More than 1500 emergency parcels were handed out at a single Sheffield foodbank in just one year.
Burngreave Foodbank provided 1599 three day emergency food parcels to people in 2018/19.
This fed 3429 people in total and about a third of these – 1129 – were children.
The foodbank is run by the Trussell Trust charity – which today released wider figures showing the regional and national picture.
The trust said 35, 750 three-day emergency food parcels were distributed from their foodbanks across the Sheffield City Region – which includes all of South Yorkshire, plus parts of Derbyshire and Nottinghamshire – in 2018/19.
Perhaps most alarmingly, the data showed 12,155 packages – about a third – were handed out to children.
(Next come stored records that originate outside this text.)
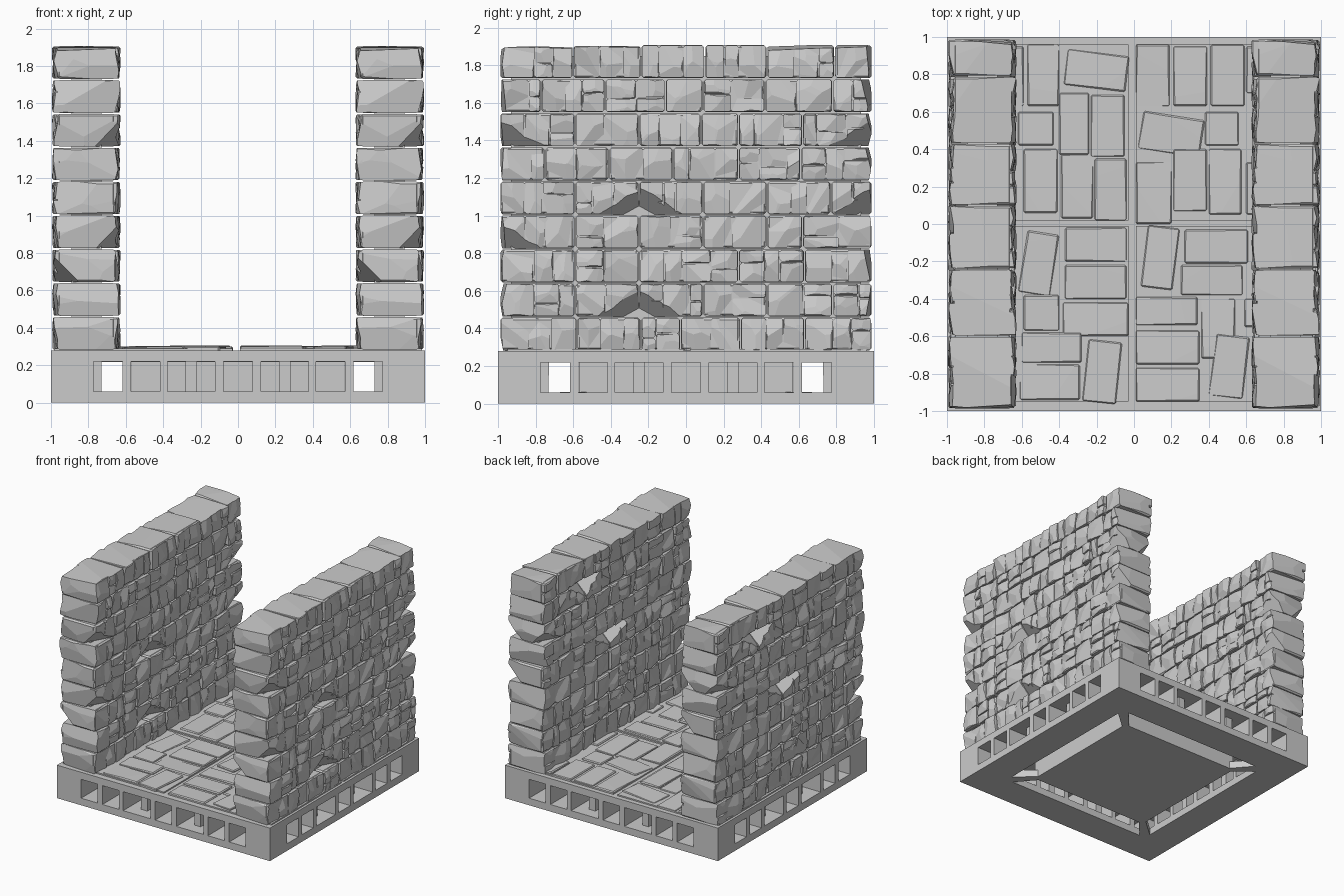
import bpy, bmesh, random
from math import radians, pi
from mathutils import Vector, Matrix

if "Cube" in bpy.data.objects:
    bpy.data.objects.remove(bpy.data.objects["Cube"])

random.seed(11)
R = random.uniform


def make_object(name, bm, loc=(0, 0, 0)):
    me = bpy.data.meshes.new(name)
    bmesh.ops.recalc_face_normals(bm, faces=bm.faces[:])
    bm.to_mesh(me)
    bm.free()
    ob = bpy.data.objects.new(name, me)
    ob.location = loc
    bpy.context.collection.objects.link(ob)
    return ob


def add_box(bm, lo, hi, mat=Matrix()):
    lo, hi = Vector(lo), Vector(hi)
    m = mat @ Matrix.Translation((lo + hi) / 2) @ Matrix.Diagonal((*(hi - lo), 1))
    bmesh.ops.create_cube(bm, size=1, matrix=m)


def add_stone(target, lo, hi, bevel, cuts=(), mat=Matrix()):
    """Bevelled box chiselled by planes (point, normal), added to target."""
    bm = bmesh.new()
    add_box(bm, lo, hi)
    bmesh.ops.bevel(bm, geom=bm.edges[:], offset=bevel, segments=1, affect='EDGES')
    for co, no in cuts:
        bmesh.ops.bisect_plane(bm, geom=bm.verts[:] + bm.edges[:] + bm.faces[:], dist=1e-5,
                               plane_co=co, plane_no=no, clear_outer=True)
        rim = [e for e in bm.edges if e.is_boundary]
        if rim:
            bmesh.ops.holes_fill(bm, edges=rim, sides=0)
    if bm.faces:
        bm.transform(mat)
        me = bpy.data.meshes.new("tmp")
        bm.to_mesh(me)
        target.from_mesh(me)
        bpy.data.meshes.remove(me)
    bm.free()


# Base with ring channel underneath and side openings
bm = bmesh.new()
add_box(bm, (-1, -1, 0), (1, 1, 0.28))
base = make_object("base", bm)
openings = [(-.695, .155), (-.495, .155), (-.25, .255), (0, .155),
            (.25, .255), (.495, .155), (.695, .155)]
cut = bmesh.new()
posts = bmesh.new()
for i in range(4):
    rot = Matrix.Rotation(i * pi / 2, 4, 'Z')
    # underside slot, leaving diagonal ribs at the corners
    quad = [cut.verts.new(rot @ Vector(p)) for p in
            ((.57, -.53, -.1), (.73, -.67, -.1), (.73, .67, -.1), (.57, .53, -.1))]
    face = cut.faces.new(quad)
    ext = bmesh.ops.extrude_face_region(cut, geom=[face])
    for v in ext['geom']:
        if isinstance(v, bmesh.types.BMVert):
            v.co.z = .15
    add_box(cut, (.57, -.728, .061), (.729, .728, .219), rot)
    for c, w in openings:
        add_box(cut, (.65, c - w / 2, .06), (1.1, c + w / 2, .22), rot)
    for c in (-.25, .25):
        add_box(posts, (.74, c - .03, .05), (.9, c + .03, .23), rot)
cutter = make_object("base_cutter", cut)
cutter.hide_render = True
mod = base.modifiers.new("openings", 'BOOLEAN')
mod.operation, mod.solver, mod.use_self = 'DIFFERENCE', 'EXACT', True
mod.object = cutter
bpy.context.view_layer.objects.active = base
bpy.ops.object.modifier_apply(modifier=mod.name)
bpy.data.objects.remove(cutter)
make_object("opening_posts", posts)

# Four thin floor panels, with narrow joints between them
bm = bmesh.new()
for x0, x1 in ((-.98, -.03), (.01, .98)):
    for y0, y1 in ((-.95, -.01), (.02, .96)):
        add_box(bm, (x0, y0, .27), (x1, y1, .291))
make_object("floor_panels", bm)

# Paving stones: x0, x1, y0, y1
back_paving = [
    (-.57, -.40, .63, .96), (-.62, -.43, .42, .60), (-.40, -.24, .37, .70),
    (-.23, -.05, .36, .69), (-.59, -.41, .06, .40), (-.39, -.22, .03, .37),
    (-.21, -.04, .02, .35), (-.66, -.59, .63, .95), (.01, .19, .63, .96),
    (.21, .39, .63, .95), (.41, .59, .63, .96), (.38, .56, .42, .60),
    (.01, .20, .0, .33), (.21, .39, .07, .40), (.40, .575, .05, .40),
    (.60, .66, .05, .33), (.60, .66, .70, .95)]
front_paving = [
    (-.37, -.04, -.20, -.02), (-.37, -.04, -.40, -.22), (-.59, -.40, -.57, -.38),
    (-.38, -.03, -.60, -.42), (-.60, -.28, -.74, -.58), (-.61, -.29, -.94, -.75),
    (.27, .61, -.21, -.03), (.25, .58, -.38, -.22), (.01, .34, -.54, -.39),
    (.36, .54, -.72, -.40), (.01, .35, -.75, -.57), (.01, .35, -.95, -.77),
    (.59, .66, -.55, -.40)]
# Crooked paving stones: centre x, y, width, depth, turn
crooked = [(-.20, .82, .33, .19, -7), (.20, .48, .33, .20, -9), (-.51, -.21, .17, .33, -9),
           (-.17, -.79, .18, .33, -6), (.14, -.18, .17, .33, -7), (.51, -.76, .18, .33, -7)]
paving = [((a + b) / 2, (c + d) / 2, b - a, d - c, 0)
          for a, b, c, d in back_paving + front_paving] + crooked
bm = bmesh.new()
for x, y, w, d, turn in paving:
    top = R(.300, .306)
    tilt = [((0, 0, top - .002), (R(-.03, .03), R(-.03, .03), 1))]
    m = Matrix.Translation((x, y, 0)) @ Matrix.Rotation(radians(turn), 4, 'Z')
    add_stone(bm, (-w / 2, -d / 2, .26), (w / 2, d / 2, top), .008, tilt, m)
make_object("paving_stones", bm)

# Wall courses from the bottom up: joint positions along y
END = .99
courses = [
    (-.58, -.24, -.03, .29, .63), (-.59, -.25, .09, .43, .78), (-.59, -.25, .28, .63),
    (-.59, -.25, .09, .43, .62), (-.59, -.25, .09, .43, .77), (-.75, -.41, -.07, .28, .61),
    (-.59, -.25, .08, .28, .62), (-.77, -.43, -.11, .09, .42, .78),
    (-.60, -.24, .10, .43, .79)]
# Broken corners: course, y of corner, wall side, lower or upper edge
chips = [(6, -END, 1, -1), (6, END, 1, -1), (4, -.25, 1, -1), (4, END, 1, -1),
         (3, -END, 1, -1), (1, -.25, 1, -1),
         (7, .42, -1, 1), (6, END, -1, -1), (4, .09, -1, 1), (2, -END, -1, -1)]
PITCH, HALF = .181, .184


def split(y0, y1, z0, z1):
    """Break a block face into a few smaller stones."""
    if y1 - y0 > .2:
        m = y0 + (y1 - y0) * R(.3, .7)
        return split(y0, m, z0, z1) + split(m, y1, z0, z1)
    if random.random() < .3:
        m = z0 + (z1 - z0) * R(.35, .65)
        return [(y0, y1, z0, m), (y0, y1, m, z1)]
    return [(y0, y1, z0, z1)]


wall = bmesh.new()
add_box(wall, (-.08, -.93, .27), (.08, .93, 1.85))
for i, joints in enumerate(courses):
    ys = (-END, *joints, END)
    z0 = .28 + i * PITCH
    z1 = z0 + PITCH
    for y0, y1 in zip(ys, ys[1:]):
        cuts = []
        for row, cy, sx, sz in chips:
            if row == i and min(abs(cy - y0), abs(cy - y1)) < .01:
                n = Vector((sx, .55 if cy > (y0 + y1) / 2 else -.55, sz)).normalized()
                cuts.append((Vector((sx * HALF, cy, z1 if sz > 0 else z0)) - n * .1, n))
        # worn wall ends and worn top edge
        for y in (y0, y1):
            if abs(y) == END:
                s = 1 if y > 0 else -1
                for k in range(3):
                    cuts.append(((R(-.1, .1), y, R(z0 + .05, z1 - .05)),
                                 (R(-.12, .12), s, R(-.25, .25))))
        if i == 8:
            for k in range(2):
                cuts.append(((R(-.08, .08), R(y0, y1), z1 - .003),
                             (R(-.08, .08), R(-.06, .06), 1)))
        g = .003
        add_stone(wall, (-.155, y0 + g, z0 + g), (.155, y1 - g, z1 - g), .012, cuts)
        # chiselled facing stones on both sides
        for s in (-1, 1):
            for a, b, c, d in split(y0 + g, y1 - g, z0 + g, z1 - g):
                f = s * (HALF - R(0, .012))
                own = list(cuts)
                for k in range(5):
                    own.append(((f, a + (b - a) * R(.25, .75), c + (d - c) * R(.25, .75)),
                                (s, R(-.28, .28), R(-.28, .28))))
                q = .0025
                add_stone(wall, (min(s * .1, f), a + q, c + q), (max(s * .1, f), b - q, d - q),
                          .008, own)
right = make_object("right_wall", wall, (.811, 0, 0))

# Left wall repeats the right one
left = bpy.data.objects.new("left_wall", right.data)
left.location = (-.811, 0, 0)
bpy.context.collection.objects.link(left)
The charity, which operates seven foodbanks across South Yorkshire, claimed demand for food parcels has risen nationally since the Government rolled out the Universal Credit benefits system.
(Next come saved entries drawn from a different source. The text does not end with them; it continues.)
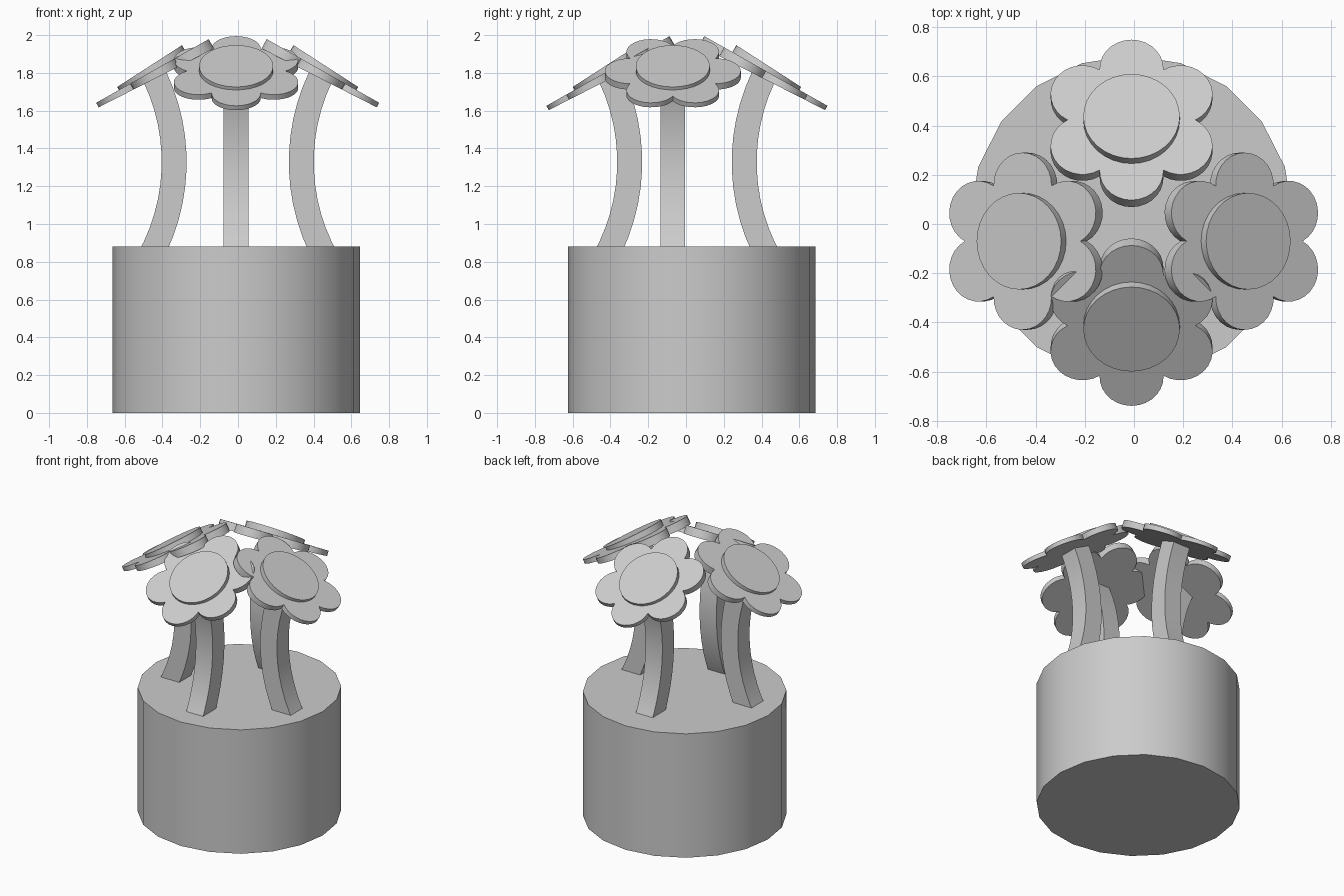
import bpy, bmesh, math
from mathutils import Vector

if "Cube" in bpy.data.objects:
    bpy.data.objects.remove(bpy.data.objects["Cube"])

TILT = math.radians(29.5)


def finish(name, bm):
    bmesh.ops.recalc_face_normals(bm, faces=bm.faces)
    mesh = bpy.data.meshes.new(name)
    bm.to_mesh(mesh)
    bm.free()
    ob = bpy.data.objects.new(name, mesh)
    bpy.context.collection.objects.link(ob)
    bpy.ops.object.select_all(action='DESELECT')
    ob.select_set(True)
    bpy.context.view_layer.objects.active = ob
    bpy.ops.object.shade_smooth_by_angle(angle=math.radians(30))
    return ob


def loft(name, rings):
    """Closed solid through a list of equal-sized point rings."""
    bm = bmesh.new()
    vs = [[bm.verts.new(p) for p in ring] for ring in rings]
    n = len(vs[0])
    for a, b in zip(vs, vs[1:]):
        for i in range(n):
            j = (i + 1) % n
            bm.faces.new((a[i], a[j], b[j], b[i]))
    bm.faces.new(vs[0][::-1])
    bm.faces.new(vs[-1])
    return finish(name, bm)


def circle(radius, n, z=None):
    pts = [(radius * math.cos(math.tau * i / n), radius * math.sin(math.tau * i / n)) for i in range(n)]
    return pts


def petal_outline(start, d=0.23, r=0.13, steps=14):
    """Outline of six overlapping round petals."""
    rho = d * math.cos(math.pi / 6) + math.sqrt(r * r - d * d / 4)
    half = math.atan2(rho * 0.5, rho * math.cos(math.pi / 6) - d)
    pts = []
    for k in range(6):
        a = start + k * math.pi / 3
        for i in range(steps):
            b = a - half + 2 * half * i / steps
            pts.append((d * math.cos(a) + r * math.cos(b), d * math.sin(a) + r * math.sin(b)))
    return pts


def flower(name, base, heading, reach, petal_start):
    out = Vector((math.cos(heading), math.sin(heading), 0))
    side = Vector((-out.y, out.x, 0))
    up = Vector((0, 0, 1))
    slope = out * math.cos(TILT) - up * math.sin(TILT)
    normal = out * math.sin(TILT) + up * math.cos(TILT)
    centre = Vector((*base, 1.81)) + out * (reach + 0.013)

    def plane(pts, height, wedge):
        # thickness grows towards the inner, upper edge
        return [centre + slope * u * 1.04 + side * v + normal * (height - wedge * u) for u, v in pts]

    # petals and raised centre
    pts = petal_outline(petal_start)
    loft(name + "_petals", [plane(pts, -0.042, -0.045), plane(pts, 0, 0)])
    pts = circle(0.196, 32)
    loft(name + "_centre", [plane(pts, -0.02, 0), plane(pts, 0.03, 0.06)])

    # square stem bent along an arc
    R, h = 1.05, 0.066
    rings = []
    for i in range(13):
        t = math.radians(-30 + 55.5 * i / 12)
        rings.append([Vector((*base, 1.3275)) + out * (reach - 0.102 + R - (R + a) * math.cos(t))
                      + up * (R + a) * math.sin(t) + side * b
                      for a, b in ((-h, -h), (h, -h), (h, h), (-h, h))])
    loft(name + "_stem", rings)


# twenty-sided pot
pot = circle(0.655, 20)
loft("pot", [[(x - 0.01, y + 0.03, z) for x, y in pot] for z in (0, 0.88)])

# four flowers leaning outwards
flower("right_flower", (0, -0.07), 0, 0.437, math.pi / 6)
flower("back_flower", (-0.01, 0.005), math.pi / 2, 0.405, 0)
flower("left_flower", (-0.003, -0.07), math.pi, 0.437, math.pi / 6)
flower("front_flower", (-0.01, 0.005), -math.pi / 2, 0.405, 0)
The charity said some people are having to wait up to five weeks for a first payment, pushing them into financial difficulty and the use of foodbanks. The Department for Work and Pensions, however, disputed this claim.
Rachel Snow, Burngreave Foodbank manager, said: “No one in this city should need a foodbank’s help and we want to see an end to local people needing emergency food at all.
“The figures from Burngreave Foodbank are a 11.53 per cent increase on the same period last year.
“The charity believes the local increase is due to people struggling with continued issues with benefit payments particularly issues with Universal Credit such as the five-week wait, as well as insecure work, closure of local charities offering crisis support, reduction in available local government support.”
The Sheffield City Region figures showed a significant rise when compared to the year before in which 30, 950 parcels were handed out, including 10, 929 to children.
The Government started phasing in Universal Credit in 2013 as a way of simplifying the system by rolling several different benefits into a single monthly payment.
In a statement, the Department for Work and Pensions said it is “not true” people need to wait five weeks for their first payment as it is available to claimants on “day one.”
The statement added: “It also cannot be claimed that Universal Credit is driving the overall use of foodbanks or that benefit changes and delays are driving growth.
“The Trust’s own analysis shows a substantial fall in the share of parcels being issued due to benefit payment delays. The best route out of poverty is to help people into sustainable employment which, with record employment, we are doing.
“For those who need a safety net we have invested £10 billion into Universal Credit since 2016 alone, confirmed the benefits freeze will end next year and made changes to make Universal Credit fairer for women and families.”